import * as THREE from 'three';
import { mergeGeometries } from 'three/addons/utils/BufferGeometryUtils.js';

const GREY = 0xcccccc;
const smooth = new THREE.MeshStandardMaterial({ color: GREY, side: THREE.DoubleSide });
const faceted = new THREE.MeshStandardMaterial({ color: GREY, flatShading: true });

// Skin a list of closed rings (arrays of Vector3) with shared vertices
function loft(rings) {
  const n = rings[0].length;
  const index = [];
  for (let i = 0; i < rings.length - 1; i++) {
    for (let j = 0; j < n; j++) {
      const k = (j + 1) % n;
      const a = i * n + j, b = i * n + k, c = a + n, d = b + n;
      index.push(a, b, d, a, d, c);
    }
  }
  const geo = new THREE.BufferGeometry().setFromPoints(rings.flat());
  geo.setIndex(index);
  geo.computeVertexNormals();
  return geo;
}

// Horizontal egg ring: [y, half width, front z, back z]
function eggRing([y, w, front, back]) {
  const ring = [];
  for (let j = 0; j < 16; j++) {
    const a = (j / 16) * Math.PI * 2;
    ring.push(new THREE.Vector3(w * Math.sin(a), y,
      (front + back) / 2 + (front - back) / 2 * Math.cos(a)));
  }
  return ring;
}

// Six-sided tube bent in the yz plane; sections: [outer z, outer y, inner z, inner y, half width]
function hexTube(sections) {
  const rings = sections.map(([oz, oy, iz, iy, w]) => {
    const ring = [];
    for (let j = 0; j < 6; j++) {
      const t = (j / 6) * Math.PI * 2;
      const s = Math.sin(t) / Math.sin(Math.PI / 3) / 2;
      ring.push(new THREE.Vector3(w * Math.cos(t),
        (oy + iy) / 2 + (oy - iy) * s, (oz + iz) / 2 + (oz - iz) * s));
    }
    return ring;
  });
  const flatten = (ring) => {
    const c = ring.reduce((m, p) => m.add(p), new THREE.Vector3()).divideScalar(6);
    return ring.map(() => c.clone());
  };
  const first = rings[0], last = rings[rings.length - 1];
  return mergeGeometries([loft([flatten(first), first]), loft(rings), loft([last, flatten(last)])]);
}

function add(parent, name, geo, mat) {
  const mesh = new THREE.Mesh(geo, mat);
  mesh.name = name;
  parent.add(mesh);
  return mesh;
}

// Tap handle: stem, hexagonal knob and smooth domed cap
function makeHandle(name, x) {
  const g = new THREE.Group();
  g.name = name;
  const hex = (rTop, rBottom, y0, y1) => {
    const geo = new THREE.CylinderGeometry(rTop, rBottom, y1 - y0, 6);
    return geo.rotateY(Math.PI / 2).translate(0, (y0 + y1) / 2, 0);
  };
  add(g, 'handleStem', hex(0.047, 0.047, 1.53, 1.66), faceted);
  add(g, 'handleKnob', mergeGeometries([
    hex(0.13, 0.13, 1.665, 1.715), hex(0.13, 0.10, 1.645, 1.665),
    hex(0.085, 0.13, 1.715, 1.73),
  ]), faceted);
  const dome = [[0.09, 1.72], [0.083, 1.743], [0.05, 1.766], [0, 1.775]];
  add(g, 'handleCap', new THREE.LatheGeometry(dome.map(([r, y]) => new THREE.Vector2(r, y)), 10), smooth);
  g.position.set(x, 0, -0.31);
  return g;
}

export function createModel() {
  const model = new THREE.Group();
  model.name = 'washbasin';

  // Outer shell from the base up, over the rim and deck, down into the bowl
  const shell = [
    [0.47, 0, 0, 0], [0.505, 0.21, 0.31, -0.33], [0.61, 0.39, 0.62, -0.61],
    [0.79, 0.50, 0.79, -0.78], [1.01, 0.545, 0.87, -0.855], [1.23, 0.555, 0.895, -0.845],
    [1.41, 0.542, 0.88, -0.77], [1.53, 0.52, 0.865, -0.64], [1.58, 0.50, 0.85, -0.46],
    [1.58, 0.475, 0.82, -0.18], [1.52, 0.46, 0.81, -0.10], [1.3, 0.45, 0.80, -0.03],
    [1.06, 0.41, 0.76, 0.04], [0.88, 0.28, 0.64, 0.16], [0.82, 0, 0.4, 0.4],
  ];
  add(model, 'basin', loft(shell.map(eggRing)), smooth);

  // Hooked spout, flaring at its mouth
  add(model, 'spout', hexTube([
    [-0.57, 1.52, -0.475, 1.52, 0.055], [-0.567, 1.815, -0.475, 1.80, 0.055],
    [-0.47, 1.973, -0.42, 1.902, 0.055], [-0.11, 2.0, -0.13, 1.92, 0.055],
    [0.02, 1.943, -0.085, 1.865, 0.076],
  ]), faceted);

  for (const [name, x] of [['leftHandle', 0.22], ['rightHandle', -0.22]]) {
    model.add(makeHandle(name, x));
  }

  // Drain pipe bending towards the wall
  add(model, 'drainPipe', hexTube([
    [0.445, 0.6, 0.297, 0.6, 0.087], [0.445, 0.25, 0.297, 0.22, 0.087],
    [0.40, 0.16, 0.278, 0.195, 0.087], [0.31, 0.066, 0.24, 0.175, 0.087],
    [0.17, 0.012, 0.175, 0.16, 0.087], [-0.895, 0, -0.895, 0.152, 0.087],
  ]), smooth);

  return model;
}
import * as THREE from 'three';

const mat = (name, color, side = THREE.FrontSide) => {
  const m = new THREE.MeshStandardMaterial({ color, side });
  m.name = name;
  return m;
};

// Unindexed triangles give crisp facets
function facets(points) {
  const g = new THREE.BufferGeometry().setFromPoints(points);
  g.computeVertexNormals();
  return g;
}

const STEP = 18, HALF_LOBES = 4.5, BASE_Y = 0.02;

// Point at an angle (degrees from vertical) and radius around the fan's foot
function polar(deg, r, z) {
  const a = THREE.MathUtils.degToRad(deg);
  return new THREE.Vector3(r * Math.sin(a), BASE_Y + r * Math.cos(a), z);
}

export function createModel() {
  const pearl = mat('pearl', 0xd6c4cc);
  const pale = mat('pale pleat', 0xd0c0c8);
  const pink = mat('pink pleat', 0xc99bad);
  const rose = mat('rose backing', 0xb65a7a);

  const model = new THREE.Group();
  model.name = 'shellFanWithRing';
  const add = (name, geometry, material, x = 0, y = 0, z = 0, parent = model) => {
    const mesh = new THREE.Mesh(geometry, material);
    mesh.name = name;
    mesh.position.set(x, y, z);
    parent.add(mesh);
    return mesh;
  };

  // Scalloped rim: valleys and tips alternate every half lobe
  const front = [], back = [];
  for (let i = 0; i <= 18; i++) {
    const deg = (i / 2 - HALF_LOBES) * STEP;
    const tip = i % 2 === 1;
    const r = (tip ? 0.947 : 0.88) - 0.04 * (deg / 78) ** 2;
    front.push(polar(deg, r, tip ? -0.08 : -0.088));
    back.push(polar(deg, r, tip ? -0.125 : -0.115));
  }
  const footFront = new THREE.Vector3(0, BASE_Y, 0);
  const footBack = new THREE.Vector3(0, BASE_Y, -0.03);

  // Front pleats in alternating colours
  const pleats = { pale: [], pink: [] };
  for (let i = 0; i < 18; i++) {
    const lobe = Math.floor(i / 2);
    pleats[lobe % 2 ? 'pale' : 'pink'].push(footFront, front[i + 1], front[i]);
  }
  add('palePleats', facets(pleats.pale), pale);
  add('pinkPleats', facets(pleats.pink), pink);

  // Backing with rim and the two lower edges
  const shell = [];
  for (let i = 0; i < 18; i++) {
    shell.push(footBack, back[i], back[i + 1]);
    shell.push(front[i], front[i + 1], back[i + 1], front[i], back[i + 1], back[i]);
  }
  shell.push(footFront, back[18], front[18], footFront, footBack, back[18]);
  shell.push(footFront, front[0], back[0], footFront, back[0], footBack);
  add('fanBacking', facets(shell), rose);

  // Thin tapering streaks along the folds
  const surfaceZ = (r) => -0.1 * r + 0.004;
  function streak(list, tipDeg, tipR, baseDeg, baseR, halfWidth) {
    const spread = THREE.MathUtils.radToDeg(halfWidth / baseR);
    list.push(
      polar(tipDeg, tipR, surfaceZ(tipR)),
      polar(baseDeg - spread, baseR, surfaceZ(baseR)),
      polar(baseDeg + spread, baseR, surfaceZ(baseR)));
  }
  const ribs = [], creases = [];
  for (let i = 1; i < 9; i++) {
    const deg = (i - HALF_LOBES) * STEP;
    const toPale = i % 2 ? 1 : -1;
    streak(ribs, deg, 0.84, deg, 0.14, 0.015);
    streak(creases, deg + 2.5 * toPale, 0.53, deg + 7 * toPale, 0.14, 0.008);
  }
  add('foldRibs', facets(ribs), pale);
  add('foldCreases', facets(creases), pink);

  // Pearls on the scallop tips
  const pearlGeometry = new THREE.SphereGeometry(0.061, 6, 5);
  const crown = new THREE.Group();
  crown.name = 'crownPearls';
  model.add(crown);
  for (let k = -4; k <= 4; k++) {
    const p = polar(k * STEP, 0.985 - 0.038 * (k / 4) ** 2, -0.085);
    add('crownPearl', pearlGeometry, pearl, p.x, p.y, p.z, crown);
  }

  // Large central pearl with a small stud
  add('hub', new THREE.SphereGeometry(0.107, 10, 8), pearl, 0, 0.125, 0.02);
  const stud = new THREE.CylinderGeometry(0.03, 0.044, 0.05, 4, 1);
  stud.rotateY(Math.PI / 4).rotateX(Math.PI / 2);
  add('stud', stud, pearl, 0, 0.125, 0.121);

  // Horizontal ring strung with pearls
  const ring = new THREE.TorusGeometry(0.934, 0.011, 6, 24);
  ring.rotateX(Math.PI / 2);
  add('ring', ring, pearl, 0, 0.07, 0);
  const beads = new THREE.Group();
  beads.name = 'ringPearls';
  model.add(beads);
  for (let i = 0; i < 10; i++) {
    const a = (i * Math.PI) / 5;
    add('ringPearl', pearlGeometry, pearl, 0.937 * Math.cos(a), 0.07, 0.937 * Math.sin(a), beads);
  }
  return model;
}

━━━━━━

■ Problem to solve ■
Give only the lines from the one holding "index.push(a, b, d, a, d, c);" through the one holding "function eggRing([y, w, front, back])", each restated exactly as it appears above.

■ Answer section ■
      index.push(a, b, d, a, d, c);
    }
  }
  const geo = new THREE.BufferGeometry().setFromPoints(rings.flat());
  geo.setIndex(index);
  geo.computeVertexNormals();
  return geo;
}

// Horizontal egg ring: [y, half width, front z, back z]
function eggRing([y, w, front, back]) {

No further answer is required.